Copper prices are seen as an indicator of global economic activity. While copper fell below the psychologically crucial $6,000 per metric level a few times in 2018, it managed to hold that level in the recent market crash. Copper has thrown mixed signals for investors in the past month.
Copper’s inventory levels have fallen in 2018, which reflects strong demand. Last month, Antofagasta (ANTO) and Chinese smelters agreed on lower TC/RCs (treatment and refining charges). TC/RCs generally fall when the concentrate supply is tight. Although lower TC/RCs could also be attributed to rising smelting capacity in China, which leads to higher concentrate demand, copper miners including Freeport-McMoRan (FCX) have pointed to strong underlying demand from China (FXI). In what could be a bearish indicator, earlier in December, Reuters reported that China’s copper delivery premiums have fallen to an 18-month low.

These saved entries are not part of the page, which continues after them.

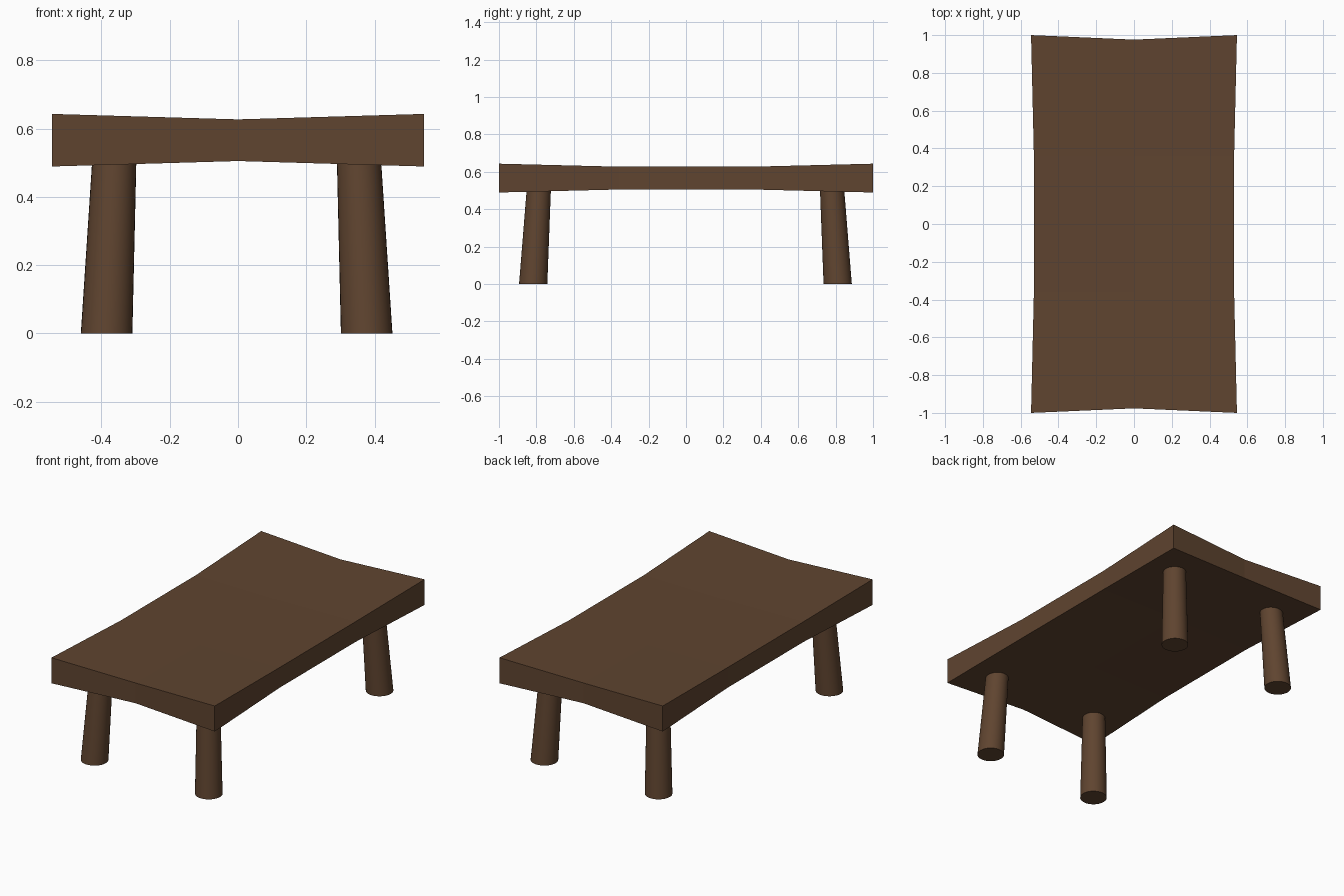
import bpy, bmesh
from mathutils import Vector

if "Cube" in bpy.data.objects:
    bpy.data.objects.remove(bpy.data.objects["Cube"])

wood = bpy.data.materials.new("dark brown wood")
wood.diffuse_color = (0.115, 0.058, 0.029, 1)
wood.use_nodes = True
wood.node_tree.nodes["Principled BSDF"].inputs["Base Color"].default_value = wood.diffuse_color


def finish(name, bm):
    bmesh.ops.recalc_face_normals(bm, faces=bm.faces)
    mesh = bpy.data.meshes.new(name)
    bm.to_mesh(mesh)
    bm.free()
    mesh.materials.append(wood)
    obj = bpy.data.objects.new(name, mesh)
    bpy.context.collection.objects.link(obj)
    return obj


# Tabletop: a slab cut into 2 x 3 panels, flared out towards its corners
bm = bmesh.new()
bmesh.ops.create_cube(bm, size=2)
for co, no in (((0, 0, 0), (1, 0, 0)), ((0, -0.36, 0), (0, 1, 0)), ((0, 0.36, 0), (0, 1, 0))):
    bmesh.ops.bisect_plane(bm, geom=bm.verts[:] + bm.edges[:] + bm.faces[:],
                           plane_co=co, plane_no=no)
for v in bm.verts:
    mid_x = abs(v.co.x) < 0.01
    mid_y = abs(v.co.y) < 0.5
    half = 0.055 if mid_x and mid_y else 0.061 if mid_x or mid_y else 0.077
    v.co.x *= 0.530 if mid_y else 0.545
    if mid_x and not mid_y:
        v.co.y *= 0.976
    v.co.z = 0.566 + v.co.z * half
finish("tabletop", bm)


# Legs: tapered round posts splayed outwards, buried in the slab
def leg(name, sx, sy, sides=32):
    bm = bmesh.new()
    bmesh.ops.create_cone(bm, cap_ends=True, segments=sides,
                          radius1=0.0755, radius2=0.064, depth=1)
    foot = Vector((sx * 0.381 - 0.004, sy * 0.814 - 0.003, 0))
    head = Vector((sx * 0.357 - 0.004, sy * 0.782 - 0.003, 0.54))
    for v in bm.verts:
        c = foot if v.co.z < 0 else head
        v.co = Vector((v.co.x + c.x, v.co.y + c.y, c.z))
    obj = finish(name, bm)
    for p in obj.data.polygons:
        p.use_smooth = len(p.vertices) == 4
    for o in bpy.context.selected_objects:
        o.select_set(False)
    obj.select_set(True)
    bpy.context.view_layer.objects.active = obj
    bpy.ops.object.shade_smooth_by_angle()


for sx, side in ((-1, "left"), (1, "right")):
    for sy, end in ((-1, "front"), (1, "back")):
        leg(f"{end}_{side}_leg", sx, sy)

While China’s unwrought copper and copper concentrate imports fell year-over-year last month, the imports have risen on a year-to-date basis. While higher imports are also partially due to China’s ban on scrap imports, the imports are a bullish driver for copper markets.
Copper has been throwing mixed signals for markets. Copper has been one metal where mining companies including Vale (VALE) and BHP Billiton (BHP) have a positive outlook and have looked open to expansion. Given the concerns about China’s economy and the broad-based selling in equity markets, the possibility of copper falling below its 2018 lows can’t be ruled out in the short term.
Next, we’ll discuss Freeport-McMoRan’s outlook.